DATASET EXCERPTS.
* * * * * * * * *

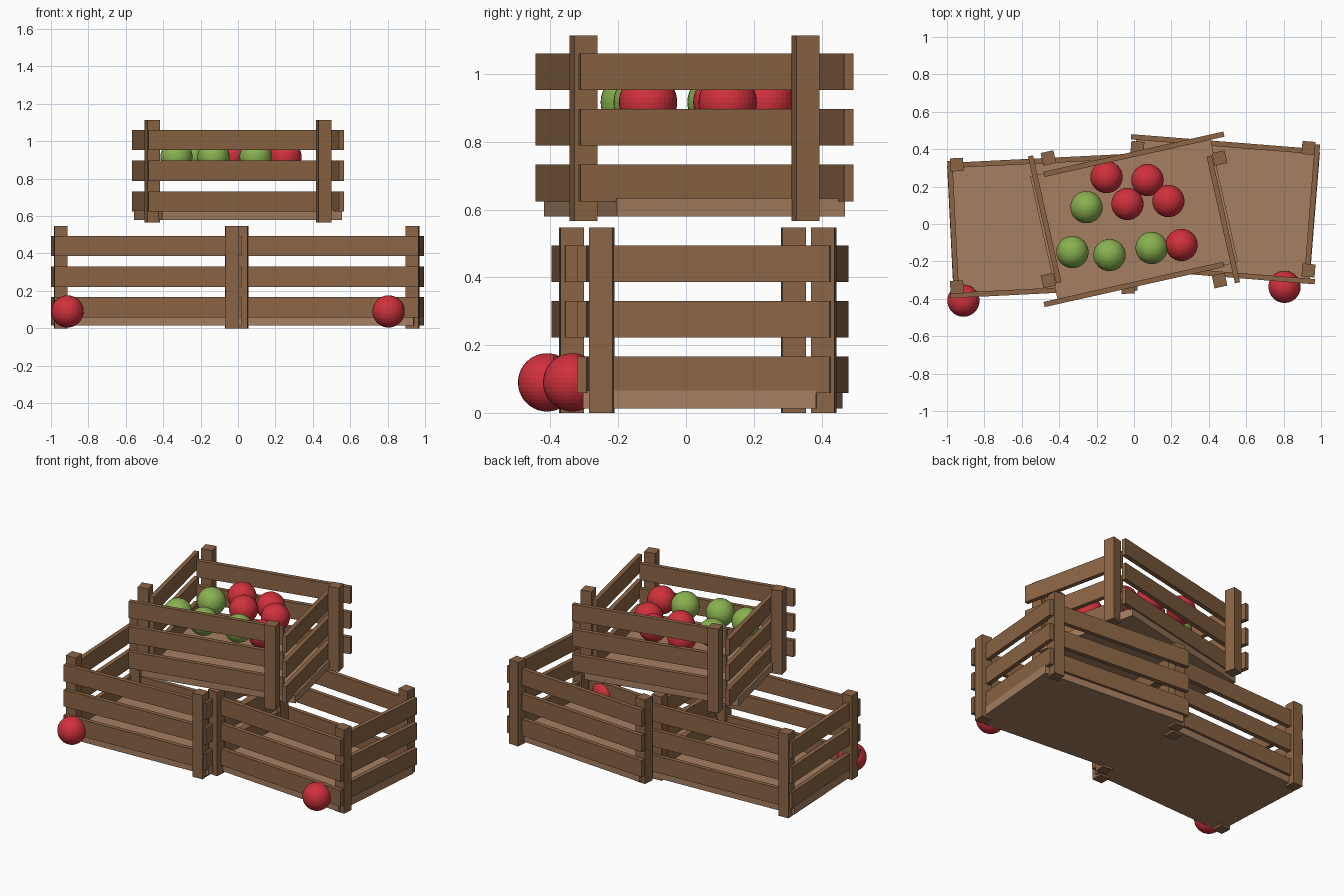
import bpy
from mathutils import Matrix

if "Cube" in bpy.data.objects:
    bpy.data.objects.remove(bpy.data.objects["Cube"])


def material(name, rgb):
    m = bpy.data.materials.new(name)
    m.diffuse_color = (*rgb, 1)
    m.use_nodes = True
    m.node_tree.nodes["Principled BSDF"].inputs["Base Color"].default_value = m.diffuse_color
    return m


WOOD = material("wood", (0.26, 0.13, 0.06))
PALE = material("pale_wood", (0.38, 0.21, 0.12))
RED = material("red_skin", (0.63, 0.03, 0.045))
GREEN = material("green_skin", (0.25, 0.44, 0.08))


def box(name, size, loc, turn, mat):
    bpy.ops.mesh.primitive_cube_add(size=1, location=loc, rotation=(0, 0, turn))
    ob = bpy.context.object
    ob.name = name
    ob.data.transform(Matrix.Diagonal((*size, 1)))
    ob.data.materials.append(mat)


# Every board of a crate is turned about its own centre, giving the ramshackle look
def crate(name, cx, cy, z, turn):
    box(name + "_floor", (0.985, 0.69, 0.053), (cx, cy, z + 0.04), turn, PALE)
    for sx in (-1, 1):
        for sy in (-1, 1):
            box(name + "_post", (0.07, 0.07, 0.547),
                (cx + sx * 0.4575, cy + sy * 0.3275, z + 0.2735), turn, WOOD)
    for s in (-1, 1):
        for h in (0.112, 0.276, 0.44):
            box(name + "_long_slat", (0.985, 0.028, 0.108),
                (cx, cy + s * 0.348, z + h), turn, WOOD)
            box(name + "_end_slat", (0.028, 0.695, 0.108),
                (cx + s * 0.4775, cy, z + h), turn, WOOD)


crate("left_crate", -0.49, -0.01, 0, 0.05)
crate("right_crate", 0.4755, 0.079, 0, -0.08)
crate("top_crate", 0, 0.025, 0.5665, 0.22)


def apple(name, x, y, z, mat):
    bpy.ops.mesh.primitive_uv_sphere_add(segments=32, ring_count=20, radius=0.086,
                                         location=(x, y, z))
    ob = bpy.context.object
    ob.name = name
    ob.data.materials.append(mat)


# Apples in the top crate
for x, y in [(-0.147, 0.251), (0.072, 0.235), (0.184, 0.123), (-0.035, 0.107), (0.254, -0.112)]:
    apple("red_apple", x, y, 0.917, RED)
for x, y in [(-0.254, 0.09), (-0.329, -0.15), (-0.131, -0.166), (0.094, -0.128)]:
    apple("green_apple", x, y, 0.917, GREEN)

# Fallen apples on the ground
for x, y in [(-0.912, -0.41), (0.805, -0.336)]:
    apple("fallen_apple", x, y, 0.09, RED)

* * * * * * * * *

PROBLEM STATEMENT. Look for "mesh" in each line of the material, then copy the lines where it is found.

ANSWER BELOW.
    bpy.ops.mesh.primitive_cube_add(size=1, location=loc, rotation=(0, 0, turn))
    bpy.ops.mesh.primitive_uv_sphere_add(segments=32, ring_count=20, radius=0.086,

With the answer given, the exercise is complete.